His expected victory is in part due to his ability to unite a group of fractious right-wing parties that allowed them to consolidate their votes, according to political analysts. Mr. Lapid, in contrast, wasn’t able to unite a group of left-wing parties, leading several to fall below the electoral threshold needed to enter parliament.
The result means Ben-Gvir is likely to gain a cabinet seat. The 46-year-old lawyer, who reportedly was not drafted for military service in the Israel Defense Forces because of his extremism, has already demanded the public security ministry.
Such a proposition will rightly scare many. His mere inclusion in any new government risks further inflaming tensions with Palestinians with Israeli citizenship, just over a year after the worst communal violence between Jews and Arabs in years shocked the country and exposed fragile faultlines in society. The occupied West Bank is enduring its worst violence since 2015 as Israeli forces clash with Palestinians on an almost daily basis.
In his youth, Ben-Gvir was a disciple of the late rabbi Meir Kahane, whose anti-Arab ideology was so extreme he was banned from parliament and his movement was labelled a terrorist group by the US. Ben-Gvir has branded Arab members of the Knesset as traitors and once threatened to expel Palestinians with Israeli citizenship. He claims to have moderated his views, but his inclusion will sully Israel’s reputation.
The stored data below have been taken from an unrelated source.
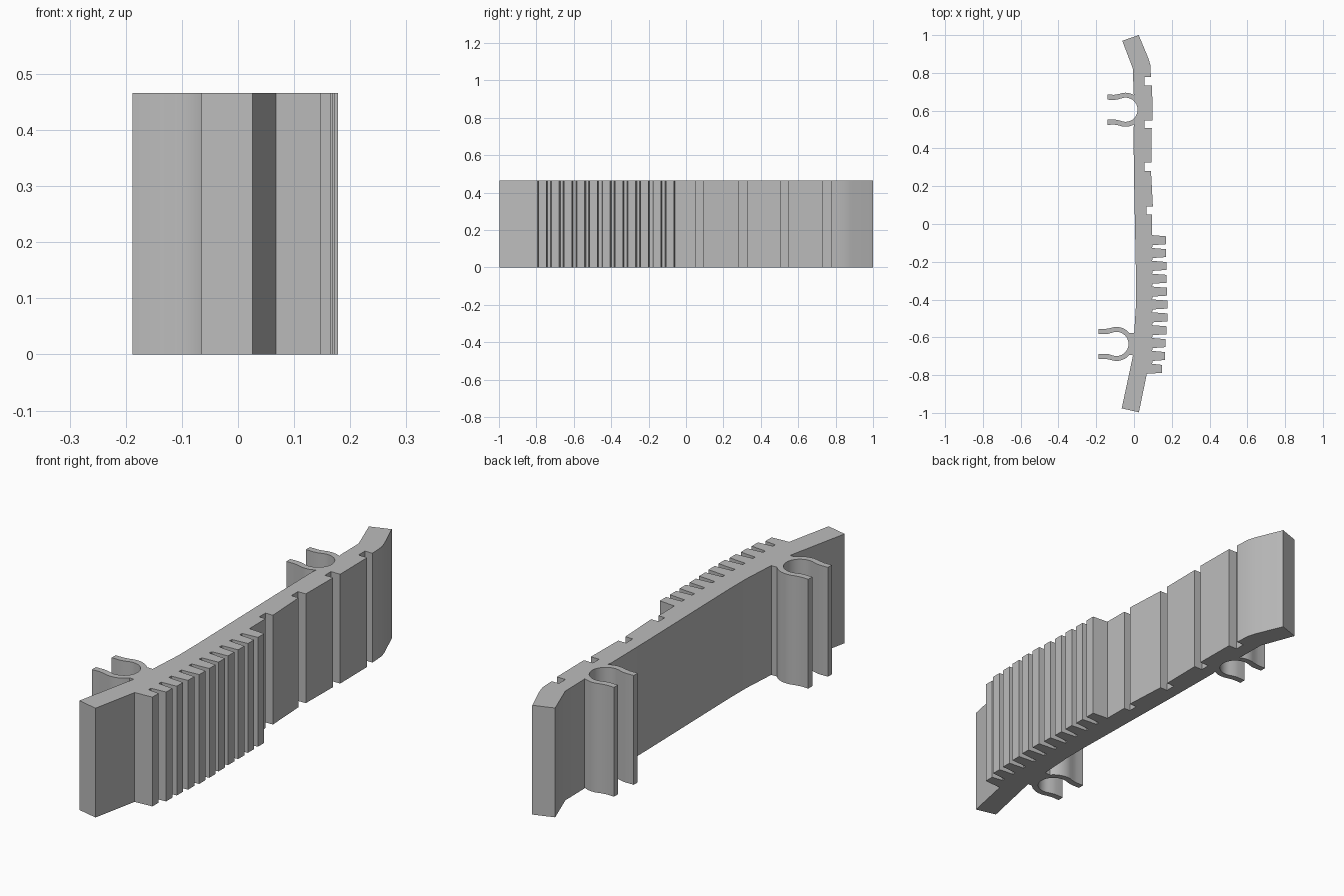
import bpy, bmesh, math

if "Cube" in bpy.data.objects:
    bpy.data.objects.remove(bpy.data.objects["Cube"])

HEIGHT = 0.466


def clip(cx, cy, joint):
    """Outline of a C-shaped clip opening to -x, from its upper root to its lower root."""
    def arc(r, a0, a1, n):
        return [(r * math.cos(math.radians(a0 + (a1 - a0) * i / n)),
                 r * math.sin(math.radians(a0 + (a1 - a0) * i / n))) for i in range(n + 1)]
    half = arc(0.09, joint, 112, 7)
    half += [(-0.048, 0.081), (-0.06, 0.079), (-0.095, 0.08)]
    half += [(-0.095, 0.053), (-0.058, 0.052), (-0.042, 0.054)]
    half += arc(0.064, 112, 0, 12)
    full = half + [(x, -y) for x, y in reversed(half[:-1])]
    return [(cx + x, cy + y) for x, y in full]


# left side, top to bottom, with both clips
outline = [(0.025, 1.0), (-0.062, 0.97), (-0.005, 0.82), (-0.003, 0.69)]
outline += clip(-0.045, 0.605, 59)
outline += [(-0.003, 0.51), (0.0, 0.25), (0.005, 0.0), (0.011, -0.3), (0.011, -0.42), (0.001, -0.576)]
outline += clip(-0.093, -0.635, 41)
outline += [(-0.005, -0.695), (-0.065, -0.976), (0.026, -0.997)]

# tapered cooling teeth, bottom to top
tips = [0.148, 0.165, 0.168, 0.173, 0.178, 0.178, 0.174, 0.171, 0.171, 0.169, 0.169]
for i, tip in enumerate(tips):
    y = -0.767 + 0.0681 * i
    lower_root = 0.068 if i == 0 else 0.098
    outline += [(lower_root, y - 0.026), (tip, y - 0.021), (tip, y + 0.021), (0.096, y + 0.027)]

# square slots along the right side: lower y, upper y, floor x, face x below and above
for y0, y1, floor, below, above in ((0.05, 0.092, 0.065, 0.095, 0.1),
                                    (0.28, 0.325, 0.055, 0.09, 0.092),
                                    (0.507, 0.548, 0.055, 0.094, 0.098),
                                    (0.733, 0.777, 0.055, 0.096, 0.09)):
    outline += [(below, y0), (floor, y0), (floor, y1), (above, y1)]
outline += [(0.086, 0.845), (0.075, 0.88)]

# extrude the profile
bm = bmesh.new()
face = bm.faces.new([bm.verts.new((x, y, 0)) for x, y in outline])
top = bmesh.ops.extrude_face_region(bm, geom=[face])["geom"]
bmesh.ops.translate(bm, vec=(0, 0, HEIGHT),
                    verts=[v for v in top if isinstance(v, bmesh.types.BMVert)])
bmesh.ops.recalc_face_normals(bm, faces=bm.faces)
mesh = bpy.data.meshes.new("finned_rail")
bm.to_mesh(mesh)
bm.free()

rail = bpy.data.objects.new("finned_rail_with_clips", mesh)
bpy.context.collection.objects.link(rail)
grey = bpy.data.materials.new("plain grey")
grey.diffuse_color = (0.5, 0.5, 0.5, 1)
grey.use_nodes = True
grey.node_tree.nodes["Principled BSDF"].inputs["Base Color"].default_value = grey.diffuse_color
mesh.materials.append(grey)

bpy.context.view_layer.objects.active = rail
rail.select_set(True)
bpy.ops.object.shade_smooth_by_angle(angle=math.radians(25))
The composition of such a rightwing government also risks complicating relations with the US, Israel’s main ally. Netanyahu already has a chequered relationship with US Democrats after openly criticising Barack Obama during his presidency.
It may also test the durability of nascent ties between Israel and the United Arab Emirates, which formalised relations with the Jewish state two years ago, leading to the so-called Abraham Accords
Meanwhile, Ben-Gvir’s bedfellow, Smotrich, has pledged to push for wide-ranging legal reforms that would undermine the judicial system by inhibiting the Supreme Court’s ability to overturn Knesset laws that it deems as contravening Israel’s Basic Laws and by giving the government control over the appointment of all judges.
Many suspect that Netanyahu’s ultimate political goal has been to protect himself from prosecution as his corruption trial drags on. He has denied any wrongdoing. Ben-Gvir has reportedly said he would support legislation to dismiss the case against Netanyahu. That would be another catastrophe for Israel’s democratic credentials.
Netanyahu may have his victory and Israel may return to a semblance of political stability, but the real issue is at what cost.